START Study material
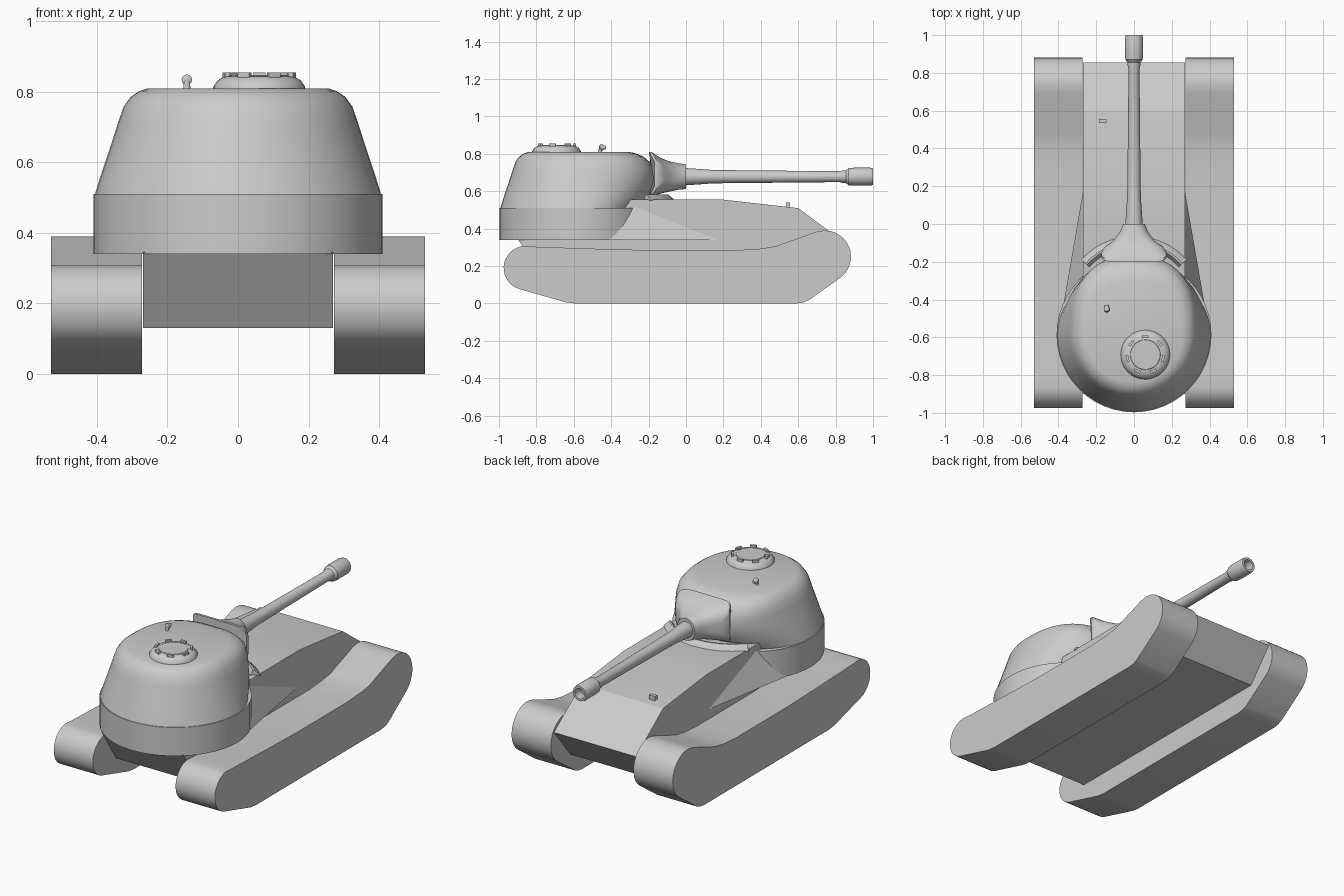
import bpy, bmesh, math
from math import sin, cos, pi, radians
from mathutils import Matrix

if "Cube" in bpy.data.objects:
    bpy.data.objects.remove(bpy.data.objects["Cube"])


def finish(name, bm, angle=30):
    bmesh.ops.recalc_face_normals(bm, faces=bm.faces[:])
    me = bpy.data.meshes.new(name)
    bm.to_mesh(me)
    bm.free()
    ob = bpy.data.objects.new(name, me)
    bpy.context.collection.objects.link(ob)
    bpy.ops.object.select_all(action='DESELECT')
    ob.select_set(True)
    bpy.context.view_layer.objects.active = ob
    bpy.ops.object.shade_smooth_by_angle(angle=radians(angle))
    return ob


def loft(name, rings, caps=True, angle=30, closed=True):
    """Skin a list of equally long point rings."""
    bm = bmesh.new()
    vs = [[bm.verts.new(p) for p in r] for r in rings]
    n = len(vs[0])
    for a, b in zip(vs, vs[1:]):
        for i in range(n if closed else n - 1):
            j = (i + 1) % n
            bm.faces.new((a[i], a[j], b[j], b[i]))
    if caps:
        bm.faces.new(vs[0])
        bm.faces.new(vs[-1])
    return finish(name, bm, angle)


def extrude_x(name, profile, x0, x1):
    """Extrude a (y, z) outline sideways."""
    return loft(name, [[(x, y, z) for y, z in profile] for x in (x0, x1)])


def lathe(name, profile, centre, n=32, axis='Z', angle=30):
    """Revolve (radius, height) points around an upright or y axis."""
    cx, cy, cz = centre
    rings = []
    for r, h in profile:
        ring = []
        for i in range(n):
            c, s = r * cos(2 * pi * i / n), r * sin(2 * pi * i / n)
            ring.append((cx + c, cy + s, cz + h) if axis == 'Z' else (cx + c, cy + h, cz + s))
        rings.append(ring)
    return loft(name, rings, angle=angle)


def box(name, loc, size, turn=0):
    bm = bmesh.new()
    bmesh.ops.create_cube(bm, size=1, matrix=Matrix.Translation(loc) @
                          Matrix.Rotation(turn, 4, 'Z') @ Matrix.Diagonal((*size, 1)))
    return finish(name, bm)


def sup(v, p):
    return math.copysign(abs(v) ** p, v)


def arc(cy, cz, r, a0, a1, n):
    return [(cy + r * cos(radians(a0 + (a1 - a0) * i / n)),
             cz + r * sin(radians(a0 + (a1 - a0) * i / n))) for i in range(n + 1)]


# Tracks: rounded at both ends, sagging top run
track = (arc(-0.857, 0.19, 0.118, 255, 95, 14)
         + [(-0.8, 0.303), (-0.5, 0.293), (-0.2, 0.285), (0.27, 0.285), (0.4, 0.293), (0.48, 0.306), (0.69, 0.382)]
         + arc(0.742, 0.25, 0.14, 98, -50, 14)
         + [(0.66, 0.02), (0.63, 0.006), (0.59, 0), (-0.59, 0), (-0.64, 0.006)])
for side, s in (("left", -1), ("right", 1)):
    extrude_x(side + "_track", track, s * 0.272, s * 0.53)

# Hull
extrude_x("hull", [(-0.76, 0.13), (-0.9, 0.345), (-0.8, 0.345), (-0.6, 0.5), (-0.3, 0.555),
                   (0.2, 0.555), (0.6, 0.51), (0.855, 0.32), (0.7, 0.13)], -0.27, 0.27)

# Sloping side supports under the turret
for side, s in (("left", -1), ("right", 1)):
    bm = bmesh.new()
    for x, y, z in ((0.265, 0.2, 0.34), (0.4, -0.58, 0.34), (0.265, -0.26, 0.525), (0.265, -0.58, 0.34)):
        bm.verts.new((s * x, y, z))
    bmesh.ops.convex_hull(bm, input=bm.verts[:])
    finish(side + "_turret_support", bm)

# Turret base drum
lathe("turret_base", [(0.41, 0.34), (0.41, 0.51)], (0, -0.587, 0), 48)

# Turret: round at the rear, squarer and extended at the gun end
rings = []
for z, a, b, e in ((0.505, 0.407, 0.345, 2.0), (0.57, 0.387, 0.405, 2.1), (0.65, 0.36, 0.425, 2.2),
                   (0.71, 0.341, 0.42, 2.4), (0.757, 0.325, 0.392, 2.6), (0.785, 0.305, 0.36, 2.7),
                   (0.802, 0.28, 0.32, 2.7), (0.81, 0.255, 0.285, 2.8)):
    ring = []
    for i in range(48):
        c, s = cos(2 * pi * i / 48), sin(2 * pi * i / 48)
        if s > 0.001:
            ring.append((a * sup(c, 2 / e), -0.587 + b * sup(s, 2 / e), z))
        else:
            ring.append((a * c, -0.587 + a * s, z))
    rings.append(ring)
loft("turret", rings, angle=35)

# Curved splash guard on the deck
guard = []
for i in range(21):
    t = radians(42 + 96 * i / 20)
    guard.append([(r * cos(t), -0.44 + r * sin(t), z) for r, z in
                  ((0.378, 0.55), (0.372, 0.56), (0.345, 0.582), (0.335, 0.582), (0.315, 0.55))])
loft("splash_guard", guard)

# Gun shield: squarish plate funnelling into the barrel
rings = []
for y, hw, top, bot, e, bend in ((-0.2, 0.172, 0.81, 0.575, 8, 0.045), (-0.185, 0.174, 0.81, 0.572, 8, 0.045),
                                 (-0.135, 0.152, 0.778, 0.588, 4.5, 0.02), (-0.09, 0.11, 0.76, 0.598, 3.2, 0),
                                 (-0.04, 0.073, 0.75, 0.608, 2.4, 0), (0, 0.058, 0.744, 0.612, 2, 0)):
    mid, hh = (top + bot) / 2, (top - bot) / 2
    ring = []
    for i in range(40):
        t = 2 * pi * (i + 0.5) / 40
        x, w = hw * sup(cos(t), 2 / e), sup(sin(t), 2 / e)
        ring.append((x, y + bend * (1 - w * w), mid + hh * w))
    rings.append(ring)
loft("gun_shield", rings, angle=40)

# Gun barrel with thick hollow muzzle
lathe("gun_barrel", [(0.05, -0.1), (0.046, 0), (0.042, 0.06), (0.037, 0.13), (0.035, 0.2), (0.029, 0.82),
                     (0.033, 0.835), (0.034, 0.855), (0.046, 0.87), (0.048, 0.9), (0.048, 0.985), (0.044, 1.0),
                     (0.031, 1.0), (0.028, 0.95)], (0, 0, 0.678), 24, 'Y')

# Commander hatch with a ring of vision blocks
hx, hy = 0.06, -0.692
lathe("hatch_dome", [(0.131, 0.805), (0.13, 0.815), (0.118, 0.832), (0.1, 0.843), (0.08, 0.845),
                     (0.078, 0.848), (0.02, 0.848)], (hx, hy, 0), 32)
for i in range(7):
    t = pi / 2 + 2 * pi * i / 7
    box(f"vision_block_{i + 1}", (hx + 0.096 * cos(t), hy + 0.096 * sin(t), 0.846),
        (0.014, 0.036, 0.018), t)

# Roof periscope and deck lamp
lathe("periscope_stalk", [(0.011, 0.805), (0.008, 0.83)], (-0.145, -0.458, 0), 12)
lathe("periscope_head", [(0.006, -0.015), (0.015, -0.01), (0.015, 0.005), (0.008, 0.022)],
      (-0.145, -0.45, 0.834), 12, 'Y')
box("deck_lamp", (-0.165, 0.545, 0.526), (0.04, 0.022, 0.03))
END Study material
START Study material
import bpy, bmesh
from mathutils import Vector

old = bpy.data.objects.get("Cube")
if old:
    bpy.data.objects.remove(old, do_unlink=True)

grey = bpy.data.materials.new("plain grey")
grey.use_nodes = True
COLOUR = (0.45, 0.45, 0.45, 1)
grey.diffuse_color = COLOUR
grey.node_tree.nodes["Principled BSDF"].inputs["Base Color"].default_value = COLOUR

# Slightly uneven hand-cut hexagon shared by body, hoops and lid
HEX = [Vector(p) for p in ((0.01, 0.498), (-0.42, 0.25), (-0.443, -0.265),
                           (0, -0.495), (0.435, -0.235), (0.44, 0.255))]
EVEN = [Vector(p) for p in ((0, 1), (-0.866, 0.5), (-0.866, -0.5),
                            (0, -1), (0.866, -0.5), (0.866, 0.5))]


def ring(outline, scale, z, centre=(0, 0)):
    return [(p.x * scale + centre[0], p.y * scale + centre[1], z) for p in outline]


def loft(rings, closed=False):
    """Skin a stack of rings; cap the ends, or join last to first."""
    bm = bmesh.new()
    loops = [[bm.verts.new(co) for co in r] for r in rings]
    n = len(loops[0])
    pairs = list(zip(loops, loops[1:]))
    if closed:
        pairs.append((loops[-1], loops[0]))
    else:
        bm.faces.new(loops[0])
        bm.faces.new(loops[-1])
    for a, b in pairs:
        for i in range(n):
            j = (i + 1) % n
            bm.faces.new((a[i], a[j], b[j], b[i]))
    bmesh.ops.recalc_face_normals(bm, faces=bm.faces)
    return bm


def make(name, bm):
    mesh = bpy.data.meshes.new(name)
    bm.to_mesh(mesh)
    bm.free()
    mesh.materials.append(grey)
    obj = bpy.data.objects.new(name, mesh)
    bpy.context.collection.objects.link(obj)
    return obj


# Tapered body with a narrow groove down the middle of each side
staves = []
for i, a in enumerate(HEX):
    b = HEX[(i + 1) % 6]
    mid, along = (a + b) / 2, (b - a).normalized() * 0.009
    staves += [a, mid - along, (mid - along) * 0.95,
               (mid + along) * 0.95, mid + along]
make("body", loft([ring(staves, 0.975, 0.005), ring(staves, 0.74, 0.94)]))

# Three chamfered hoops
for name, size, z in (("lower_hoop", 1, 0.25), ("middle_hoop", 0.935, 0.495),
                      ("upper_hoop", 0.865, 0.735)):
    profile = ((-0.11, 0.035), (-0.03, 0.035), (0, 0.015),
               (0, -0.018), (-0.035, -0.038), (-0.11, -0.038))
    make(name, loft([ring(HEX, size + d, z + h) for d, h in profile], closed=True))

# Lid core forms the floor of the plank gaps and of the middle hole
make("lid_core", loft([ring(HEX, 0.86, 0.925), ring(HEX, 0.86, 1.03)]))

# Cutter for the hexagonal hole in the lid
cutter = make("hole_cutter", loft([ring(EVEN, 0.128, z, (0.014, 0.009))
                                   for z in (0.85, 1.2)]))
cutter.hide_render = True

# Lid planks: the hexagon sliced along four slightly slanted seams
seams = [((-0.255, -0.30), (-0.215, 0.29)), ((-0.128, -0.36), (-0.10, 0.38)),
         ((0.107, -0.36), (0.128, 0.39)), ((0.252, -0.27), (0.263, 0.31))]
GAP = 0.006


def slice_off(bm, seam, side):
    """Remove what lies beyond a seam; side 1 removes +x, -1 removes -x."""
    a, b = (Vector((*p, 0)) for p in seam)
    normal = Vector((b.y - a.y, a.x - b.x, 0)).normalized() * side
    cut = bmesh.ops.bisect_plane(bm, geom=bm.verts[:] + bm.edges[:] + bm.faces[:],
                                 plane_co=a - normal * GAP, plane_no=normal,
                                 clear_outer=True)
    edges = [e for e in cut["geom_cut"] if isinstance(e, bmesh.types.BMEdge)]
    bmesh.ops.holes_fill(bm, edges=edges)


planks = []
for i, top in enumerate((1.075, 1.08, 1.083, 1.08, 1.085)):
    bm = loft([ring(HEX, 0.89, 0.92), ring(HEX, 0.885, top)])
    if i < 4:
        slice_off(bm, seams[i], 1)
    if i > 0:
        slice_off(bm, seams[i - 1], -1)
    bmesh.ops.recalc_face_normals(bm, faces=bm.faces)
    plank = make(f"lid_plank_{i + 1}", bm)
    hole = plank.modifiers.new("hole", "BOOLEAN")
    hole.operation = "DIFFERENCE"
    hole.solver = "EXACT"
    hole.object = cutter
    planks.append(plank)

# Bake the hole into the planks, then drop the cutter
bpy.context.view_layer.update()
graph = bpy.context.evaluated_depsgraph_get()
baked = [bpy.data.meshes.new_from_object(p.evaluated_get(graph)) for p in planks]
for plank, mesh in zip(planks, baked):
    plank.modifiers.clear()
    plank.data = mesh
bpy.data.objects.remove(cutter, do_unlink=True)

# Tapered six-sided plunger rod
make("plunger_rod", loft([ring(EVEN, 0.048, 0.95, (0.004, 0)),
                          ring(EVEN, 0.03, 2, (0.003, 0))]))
END Study material
START Study material
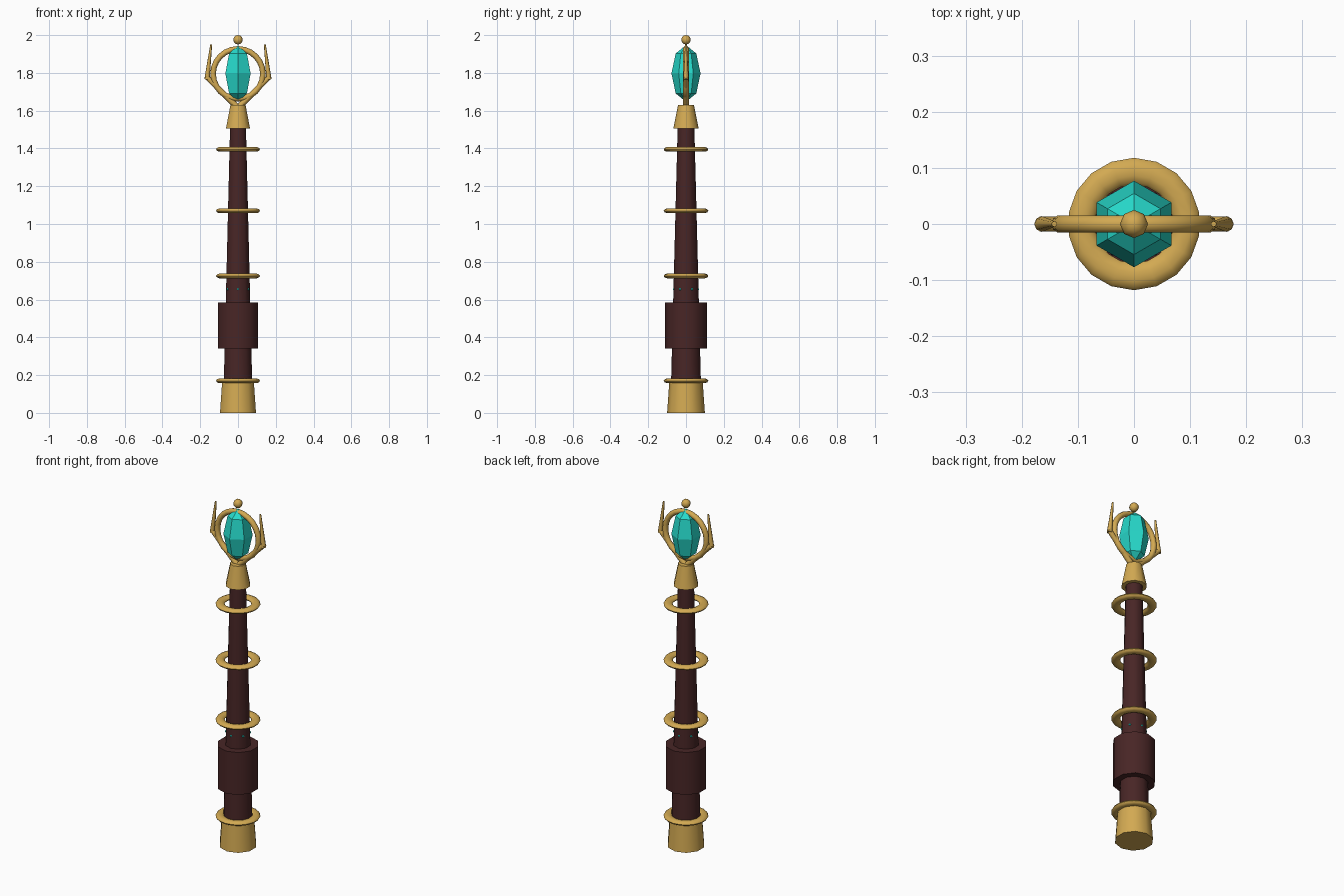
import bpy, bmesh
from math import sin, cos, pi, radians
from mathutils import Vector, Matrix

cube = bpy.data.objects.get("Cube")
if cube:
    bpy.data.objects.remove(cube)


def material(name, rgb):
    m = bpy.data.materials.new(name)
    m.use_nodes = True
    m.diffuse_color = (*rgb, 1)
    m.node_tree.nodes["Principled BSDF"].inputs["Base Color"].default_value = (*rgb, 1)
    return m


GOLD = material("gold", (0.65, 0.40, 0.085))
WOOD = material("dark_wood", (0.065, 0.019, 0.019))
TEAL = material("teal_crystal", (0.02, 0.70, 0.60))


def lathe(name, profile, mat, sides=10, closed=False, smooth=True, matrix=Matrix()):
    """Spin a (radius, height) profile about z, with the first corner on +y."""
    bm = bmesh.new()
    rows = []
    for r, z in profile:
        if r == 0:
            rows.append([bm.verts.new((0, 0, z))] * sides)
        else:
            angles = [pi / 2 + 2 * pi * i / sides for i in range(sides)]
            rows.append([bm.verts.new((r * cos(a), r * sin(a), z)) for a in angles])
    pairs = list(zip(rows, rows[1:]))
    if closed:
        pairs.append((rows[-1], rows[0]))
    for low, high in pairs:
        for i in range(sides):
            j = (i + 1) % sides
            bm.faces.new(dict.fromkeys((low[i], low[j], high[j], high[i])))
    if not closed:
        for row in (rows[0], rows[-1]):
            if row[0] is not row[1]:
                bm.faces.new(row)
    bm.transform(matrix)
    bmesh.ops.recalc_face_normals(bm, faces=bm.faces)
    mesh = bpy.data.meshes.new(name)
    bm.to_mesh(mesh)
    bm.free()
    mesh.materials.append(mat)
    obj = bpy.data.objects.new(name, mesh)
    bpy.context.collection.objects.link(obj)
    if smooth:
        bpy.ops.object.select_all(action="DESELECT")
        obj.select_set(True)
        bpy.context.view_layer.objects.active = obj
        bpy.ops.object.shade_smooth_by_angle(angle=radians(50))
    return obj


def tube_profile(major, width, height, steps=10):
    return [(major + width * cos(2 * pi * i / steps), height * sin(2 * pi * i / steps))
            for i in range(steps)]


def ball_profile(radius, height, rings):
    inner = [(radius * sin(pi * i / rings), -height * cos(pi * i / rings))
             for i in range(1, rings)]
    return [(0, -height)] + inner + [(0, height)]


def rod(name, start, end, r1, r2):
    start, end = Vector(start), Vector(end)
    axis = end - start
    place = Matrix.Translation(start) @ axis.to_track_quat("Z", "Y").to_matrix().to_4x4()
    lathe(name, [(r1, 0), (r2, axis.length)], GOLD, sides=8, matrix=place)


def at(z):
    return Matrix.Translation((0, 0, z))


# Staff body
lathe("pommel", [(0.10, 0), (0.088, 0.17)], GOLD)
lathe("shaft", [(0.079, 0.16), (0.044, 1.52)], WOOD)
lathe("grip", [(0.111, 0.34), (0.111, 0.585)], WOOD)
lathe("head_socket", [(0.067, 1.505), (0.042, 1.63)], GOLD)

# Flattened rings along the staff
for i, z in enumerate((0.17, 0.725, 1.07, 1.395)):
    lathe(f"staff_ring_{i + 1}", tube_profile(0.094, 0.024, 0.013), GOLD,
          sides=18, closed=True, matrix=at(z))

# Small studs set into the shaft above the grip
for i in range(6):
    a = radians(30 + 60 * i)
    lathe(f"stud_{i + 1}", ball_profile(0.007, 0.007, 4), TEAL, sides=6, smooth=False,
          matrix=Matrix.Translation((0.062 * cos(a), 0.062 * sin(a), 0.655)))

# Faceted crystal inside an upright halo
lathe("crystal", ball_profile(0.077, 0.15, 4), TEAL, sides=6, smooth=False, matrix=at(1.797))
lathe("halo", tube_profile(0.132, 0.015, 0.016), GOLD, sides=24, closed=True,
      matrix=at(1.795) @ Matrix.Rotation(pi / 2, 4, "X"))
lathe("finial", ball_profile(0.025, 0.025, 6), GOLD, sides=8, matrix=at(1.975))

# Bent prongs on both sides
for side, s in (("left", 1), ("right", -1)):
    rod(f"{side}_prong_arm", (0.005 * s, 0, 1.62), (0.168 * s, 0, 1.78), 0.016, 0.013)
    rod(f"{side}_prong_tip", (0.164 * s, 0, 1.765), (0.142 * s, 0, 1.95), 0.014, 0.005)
END Study material
## Task description
Only the lines above starting with the one with "loops = [[bm.verts.new(co)" and going through the one with "b = HEX[(i + 1) % 6]" are to be copied, word for word and with both ends kept.

## Exercise solution
    loops = [[bm.verts.new(co) for co in r] for r in rings]
    n = len(loops[0])
    pairs = list(zip(loops, loops[1:]))
    if closed:
        pairs.append((loops[-1], loops[0]))
    else:
        bm.faces.new(loops[0])
        bm.faces.new(loops[-1])
    for a, b in pairs:
        for i in range(n):
            j = (i + 1) % n
            bm.faces.new((a[i], a[j], b[j], b[i]))
    bmesh.ops.recalc_face_normals(bm, faces=bm.faces)
    return bm


def make(name, bm):
    mesh = bpy.data.meshes.new(name)
    bm.to_mesh(mesh)
    bm.free()
    mesh.materials.append(grey)
    obj = bpy.data.objects.new(name, mesh)
    bpy.context.collection.objects.link(obj)
    return obj


# Tapered body with a narrow groove down the middle of each side
staves = []
for i, a in enumerate(HEX):
    b = HEX[(i + 1) % 6]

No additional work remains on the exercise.